Several months ago, I realized how much I missed this prayer. I missed the regular, comforting words and moments of peace that accompany it. I missed the chance to pause in the midst of life’s hustle and bustle to meditate on the Incarnation. I missed the chance to join with the centuries of Catholics before me who have recited this prayer each day. So I set alarms on my phone and began praying the Angelus once again.
As I’ve launched into the rhythm of the daily Angelus–the recitation of three Hail Marys with a few accompanying verses–I’ve begun to realize how impactful this simple prayer is. The prayerful recitation of the Angelus can change our world. Here’s why.
It compels us to put our lives and agendas on hold while we refocus on God.
Since the Angelus is recited at 6 a.m., noon, and 6 p.m., it means that there are regular breaks where we step apart from our activities to meditate on the Incarnation. Jean Francois Millet’s famous image, The Angelus (shown above), depicts farmers stopping their work in a field to pray. We, too, can frame our days around this prayer and give our time to God. While it may be inconvenient to delay eating lunch or answering an e-mail while we launch into the words of the Angelus for a few moments, this is a beautiful sacrifice we can make out of love for God.
It naturally draws Scripture and the gift of the Incarnation into our lives.
In the Angelus, the Hail Mary—a prayer formed by the words of the Angel and Elizabeth in Scripture—is recited three times. In between the Hail Marys, we also recite the words of Scripture; phrases from the Gospels that narrate Mary’s fiat at the Annunciation (Lk 1:38) and the Incarnation, when God became man (Jn 1:14). When we revolve our days around God’s Sacred Word, our lives will change, and our Catholic culture will flourish.
It reminds us of the universality of the Catholic Church.
While the history of the Angelus is rather unclear, there are specific developments that we do know. For instance, we know that many popes, across the centuries, have recommended the practice of praying three Hail Marys at certain points of the day. In the 16th century, the verses of the Angelus were formally included in the Little Office of the Blessed Virgin Mary.

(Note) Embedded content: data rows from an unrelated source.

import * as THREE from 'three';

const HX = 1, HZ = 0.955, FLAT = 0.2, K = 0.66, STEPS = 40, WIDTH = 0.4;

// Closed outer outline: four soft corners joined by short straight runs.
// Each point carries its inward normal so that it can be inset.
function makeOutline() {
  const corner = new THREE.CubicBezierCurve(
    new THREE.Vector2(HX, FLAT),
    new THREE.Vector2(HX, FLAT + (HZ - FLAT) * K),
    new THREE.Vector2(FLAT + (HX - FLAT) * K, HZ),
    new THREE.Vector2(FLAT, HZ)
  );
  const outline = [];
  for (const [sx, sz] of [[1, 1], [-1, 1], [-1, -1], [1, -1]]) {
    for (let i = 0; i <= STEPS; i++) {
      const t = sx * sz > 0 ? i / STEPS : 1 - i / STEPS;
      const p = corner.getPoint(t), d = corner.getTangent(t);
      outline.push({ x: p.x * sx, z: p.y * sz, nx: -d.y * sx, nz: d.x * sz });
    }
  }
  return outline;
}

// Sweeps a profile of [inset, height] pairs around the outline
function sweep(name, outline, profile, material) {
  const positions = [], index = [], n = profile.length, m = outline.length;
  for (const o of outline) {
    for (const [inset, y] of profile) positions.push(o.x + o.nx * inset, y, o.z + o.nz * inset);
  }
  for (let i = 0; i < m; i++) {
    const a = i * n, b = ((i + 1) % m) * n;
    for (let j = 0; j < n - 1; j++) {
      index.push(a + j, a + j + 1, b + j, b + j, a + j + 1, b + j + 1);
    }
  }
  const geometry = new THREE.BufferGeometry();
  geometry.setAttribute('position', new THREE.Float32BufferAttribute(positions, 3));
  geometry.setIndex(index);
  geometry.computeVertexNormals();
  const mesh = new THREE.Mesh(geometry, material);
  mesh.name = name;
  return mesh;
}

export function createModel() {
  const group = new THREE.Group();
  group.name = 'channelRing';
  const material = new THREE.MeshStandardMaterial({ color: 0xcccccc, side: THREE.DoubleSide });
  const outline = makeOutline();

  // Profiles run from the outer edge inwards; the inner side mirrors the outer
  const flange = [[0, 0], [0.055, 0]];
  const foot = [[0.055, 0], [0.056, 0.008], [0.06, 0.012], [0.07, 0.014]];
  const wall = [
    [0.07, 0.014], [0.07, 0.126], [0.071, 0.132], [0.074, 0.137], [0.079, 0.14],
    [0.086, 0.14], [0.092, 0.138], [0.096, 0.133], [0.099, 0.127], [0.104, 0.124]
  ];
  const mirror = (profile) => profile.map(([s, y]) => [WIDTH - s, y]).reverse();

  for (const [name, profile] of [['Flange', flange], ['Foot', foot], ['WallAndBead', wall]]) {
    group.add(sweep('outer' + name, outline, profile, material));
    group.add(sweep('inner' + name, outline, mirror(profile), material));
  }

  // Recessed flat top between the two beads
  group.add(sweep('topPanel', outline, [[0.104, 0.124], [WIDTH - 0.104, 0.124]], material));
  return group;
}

This practice has been devoutly done for hundreds of years, around the world. When we pray the Angelus, we remember that as Catholics, we belong to a universal Church. Knowing this fact can give us hope and strength throughout our days, for we remember that we are not alone in the mission to live out our Catholic faith in an increasingly secular world.

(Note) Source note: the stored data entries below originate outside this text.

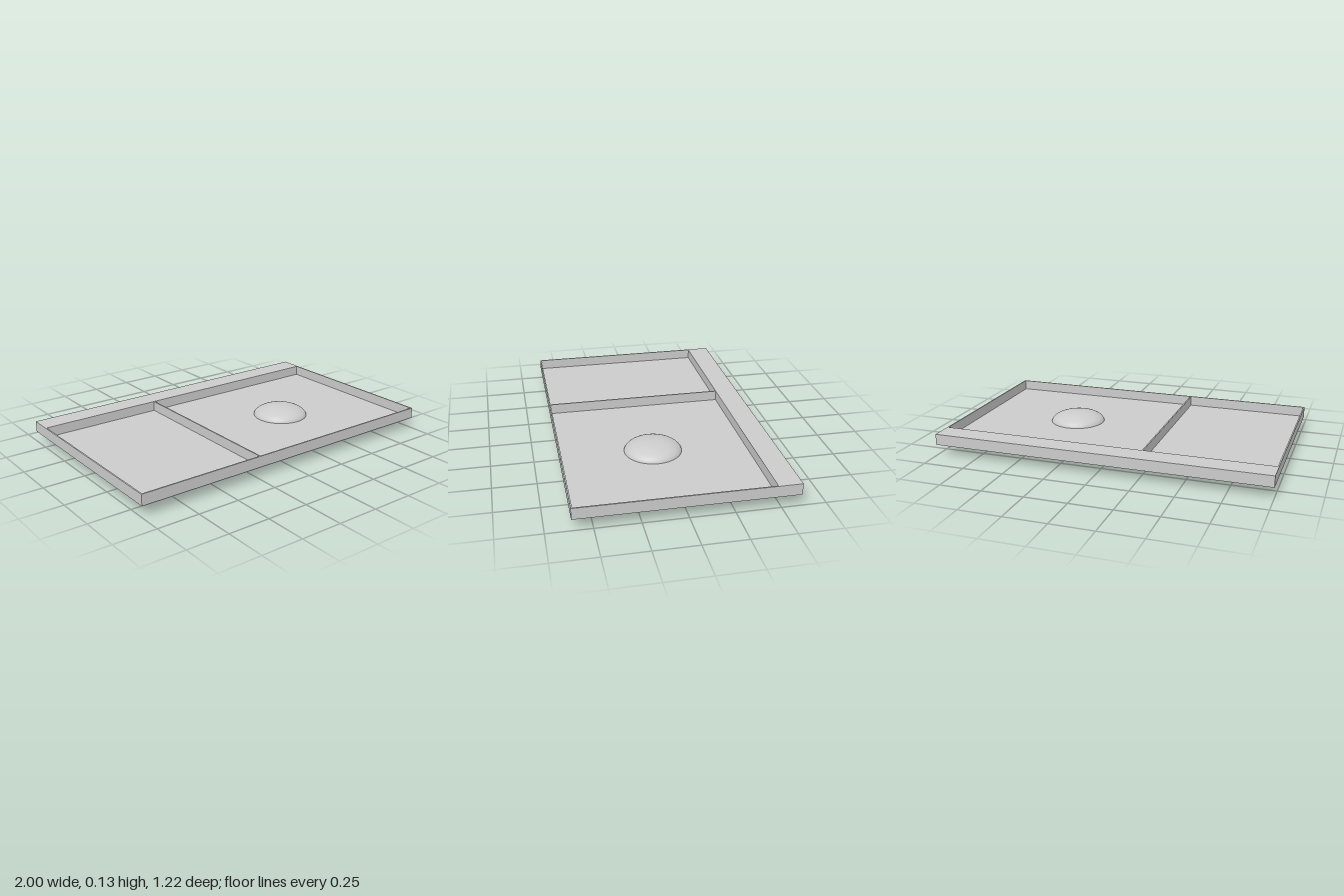
import * as THREE from 'three';

const material = new THREE.MeshStandardMaterial({ color: 0xcccccc });

// Box given by its lower and upper corners
function box(name, x0, x1, y0, y1, z0, z1) {
  const mesh = new THREE.Mesh(new THREE.BoxGeometry(x1 - x0, y1 - y0, z1 - z0), material);
  mesh.position.set((x0 + x1) / 2, (y0 + y1) / 2, (z0 + z1) / 2);
  mesh.name = name;
  return mesh;
}

export function createModel() {
  const group = new THREE.Group();
  group.name = 'dividedTray';

  const X = 1, Z = 0.612;              // half width, half depth
  const bottom = 0.066, top = 0.132;   // underside and rim heights
  const floorTop = 0.071;
  const wall = 0.008;
  const ledgeFront = -0.476;

  // Thin floor and solid ledge along the back
  group.add(box('floor', -X, X, bottom, floorTop, ledgeFront, Z));
  group.add(box('backLedge', -X, X, bottom, top, -Z, ledgeFront));

  // Rim walls
  group.add(box('frontWall', -X, X, floorTop, top, Z - wall, Z));
  group.add(box('leftWall', X - wall, X, floorTop, top, ledgeFront, Z - wall));
  group.add(box('rightWall', -X, -X + wall, floorTop, top, ledgeFront, Z - wall));

  // Divider between the small and the large compartment
  group.add(box('divider', -0.242, -0.234, floorTop, top, ledgeFront, Z - wall));

  // Flattened dome passing through the floor
  const dome = new THREE.Mesh(new THREE.SphereGeometry(0.168, 64, 32), material);
  dome.name = 'dome';
  dome.scale.y = 0.4;
  dome.position.set(0.368, 0.0675, 0.067);
  group.add(dome);

  return group;
}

The Angelus is an incredible prayer. It is simple and approachable, since it merely involves a few verses and the recitation of three Hail Marys. Yet, this basic prayer has a powerful depth to it. Pope Paul VI speaks on this fact in his apostolic exhortation Marialis Cultus, as he notes:
“What we have to say about the Angelus is meant to be only a simple but earnest exhortation to continue its traditional recitation wherever and whenever possible. The Angelus does not need to be revised, because of its simple structure, its biblical character, its historical origin which links it to the prayer for peace and safety, and its quasi-liturgical rhythm which sanctifies different moments during the day, and because it reminds us of the Paschal Mystery, in which recalling the Incarnation of the Son of God we pray that we may be led “through his passion and cross to the glory of his resurrection.” (41)
If you don’t already pray the Angelus, why not give it a try? Even if we are unable to pray this at all three intervals, we can seek to pick one time each day in which to recite this prayer with our families. If all Catholics joined in praying the Angelus, can you imagine how our world will change?
Copyright 2017 AnneMarie Miller